News

Conference International Commercial Courts in Europe and Asia

The ERC team is organizing, together with BIICL and UNIL the conference Taking Stock: International Commercial Courts in Europe and Asia. The conference will take place on 17 September, in a hybrid format (London - limited places - and online). You can register via the BICCL website.

In recent years, International Commercial Courts have been established across Europe and in Asia. Now that these courts have been dealing with international cases for a while, it is time to take stock and look at various questions: the reasons behind the recent proliferation of these courts and their international features in terms of court language, judicial composition, parties and disputes; the perspectives of court users and judges on key features of these courts, their suitability for specific kinds of disputes and the handling of international commercial disputes in practice; the interface between International Commercial Courts and arbitration, in particular in jurisdictions with well-developed arbitration centres; and the ever more important question how these courts deal with global challenges such as Covid 19, Digitalisation & AI.

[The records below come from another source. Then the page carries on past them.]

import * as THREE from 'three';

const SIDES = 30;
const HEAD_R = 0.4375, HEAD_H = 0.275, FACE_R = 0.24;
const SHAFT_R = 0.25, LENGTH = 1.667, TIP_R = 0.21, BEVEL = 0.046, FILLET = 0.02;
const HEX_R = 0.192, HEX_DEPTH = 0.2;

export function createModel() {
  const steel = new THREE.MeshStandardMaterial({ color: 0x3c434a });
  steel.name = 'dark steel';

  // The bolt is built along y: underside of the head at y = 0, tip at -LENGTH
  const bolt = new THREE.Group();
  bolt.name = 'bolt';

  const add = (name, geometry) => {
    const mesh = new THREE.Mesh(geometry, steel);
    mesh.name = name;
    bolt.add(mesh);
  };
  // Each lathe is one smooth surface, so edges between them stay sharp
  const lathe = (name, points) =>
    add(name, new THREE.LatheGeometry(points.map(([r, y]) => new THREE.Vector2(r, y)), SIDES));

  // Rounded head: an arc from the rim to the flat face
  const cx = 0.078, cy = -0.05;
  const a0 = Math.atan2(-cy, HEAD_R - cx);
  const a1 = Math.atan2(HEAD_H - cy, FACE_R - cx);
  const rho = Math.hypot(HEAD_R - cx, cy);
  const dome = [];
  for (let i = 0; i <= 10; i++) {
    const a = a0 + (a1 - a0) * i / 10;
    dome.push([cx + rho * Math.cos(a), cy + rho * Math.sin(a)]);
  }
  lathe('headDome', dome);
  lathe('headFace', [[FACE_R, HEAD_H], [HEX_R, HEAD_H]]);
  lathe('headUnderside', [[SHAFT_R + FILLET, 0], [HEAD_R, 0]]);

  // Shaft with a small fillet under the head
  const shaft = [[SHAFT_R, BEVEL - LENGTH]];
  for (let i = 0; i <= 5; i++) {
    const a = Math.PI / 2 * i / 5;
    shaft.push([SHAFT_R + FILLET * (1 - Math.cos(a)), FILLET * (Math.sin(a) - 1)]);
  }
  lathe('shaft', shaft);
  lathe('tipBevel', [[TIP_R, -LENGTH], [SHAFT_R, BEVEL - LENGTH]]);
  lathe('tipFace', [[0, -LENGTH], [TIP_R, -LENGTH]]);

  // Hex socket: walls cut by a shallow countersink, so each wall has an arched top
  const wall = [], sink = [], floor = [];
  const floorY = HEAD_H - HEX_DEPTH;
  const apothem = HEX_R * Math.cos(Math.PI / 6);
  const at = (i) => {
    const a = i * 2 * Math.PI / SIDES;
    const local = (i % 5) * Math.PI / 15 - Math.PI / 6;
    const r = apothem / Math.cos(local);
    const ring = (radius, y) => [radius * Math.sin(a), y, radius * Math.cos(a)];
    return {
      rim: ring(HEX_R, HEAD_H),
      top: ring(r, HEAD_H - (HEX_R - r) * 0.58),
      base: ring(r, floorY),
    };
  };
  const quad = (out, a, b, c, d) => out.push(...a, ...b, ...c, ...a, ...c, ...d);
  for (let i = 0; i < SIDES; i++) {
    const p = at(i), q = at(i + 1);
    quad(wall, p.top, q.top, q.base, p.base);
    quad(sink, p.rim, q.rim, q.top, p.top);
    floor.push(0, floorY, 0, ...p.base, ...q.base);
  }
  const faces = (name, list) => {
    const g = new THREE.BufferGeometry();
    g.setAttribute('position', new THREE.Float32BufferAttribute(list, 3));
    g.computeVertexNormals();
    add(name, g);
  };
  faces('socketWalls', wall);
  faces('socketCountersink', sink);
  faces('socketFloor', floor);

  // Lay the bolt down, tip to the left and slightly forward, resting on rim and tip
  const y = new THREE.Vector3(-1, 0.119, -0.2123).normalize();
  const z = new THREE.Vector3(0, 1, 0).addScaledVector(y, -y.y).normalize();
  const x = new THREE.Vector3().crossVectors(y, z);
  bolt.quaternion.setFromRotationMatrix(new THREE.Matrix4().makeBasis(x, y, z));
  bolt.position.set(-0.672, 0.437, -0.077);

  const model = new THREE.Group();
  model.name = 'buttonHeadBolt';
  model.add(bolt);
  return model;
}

More information and the program available here.

Permalink


EU flag ERC logo

Published: June 8, 2021

On Thursday 6 May, our seminar series on ‘EU Civil Justice’ kicked off with a general introduction to the series by Xandra Kramer. The first two-hour seminar dealt with the role of out-of-court justice in the European enforcement landscape. Taking a holistic perspective, our invited speaker Fabrizio Cafaggi (Judge at the Italian Council of State, former professor at the EUI and the University of Trento) talked about the role of Article 47 EUCFR in shaping the interaction between different enforcement processes. Specifically, Cafaggi explained how Article 47 EUCFR has institutional implications for the balance between individual and collective redress and for the relationship between judicial and administrative enforcement as well as ADR. The Court of Justice of the European Union has played a key role in employing the fundamental right to an effective remedy to give shape to their complementarity. Reference points are the Court’s rulings in Cases C-73/16 - Puškár, C-317/08 - Alassini, C-75/16 - Menini and Rampanelli and C-381/14 - Sales Sinués. According to Cafaggi, the case-law shows that Article 47 generally favors choice between different processes. However, mandatory sequences that oblige to either exhaust administrative remedies or attempt ADR before accessing judicial remedies are not excluded as long as certain conditions are met. Betül Kas (post-doctoral researcher, Erasmus University Rotterdam) zoomed in on the relationship between ADR and court proceedings in collective disputes by discussing the highly contentious collective settlement in the Volkswagen litigation in Germany. Kas reconstructed the procedural and practical circumstances that lead the Federation of German Consumer Organisations (Verbraucherzentrale Bundesverband - vzbv) to settle outside the procedural scope of the German model case procedure (Musterfeststellungsklage). While this move withdrew the settlement from the safeguards installed within the procedure and any judicial oversight, it enhanced the choice of individual consumers, which could either accept Volkswagen’s settlement offer or pursue individual judicial proceedings benefitting from the suspension of the limitation period. The topic of collective settlements raises interesting questions about safeguarding Article 47 in opt-in/opt-out mechanisms and as to the degree of judicial involvement required in collective settlements. The discussion raised further interesting question of a principal nature, such as the meaning of ‘privatization’ and ‘effectiveness’ in EU civil justice.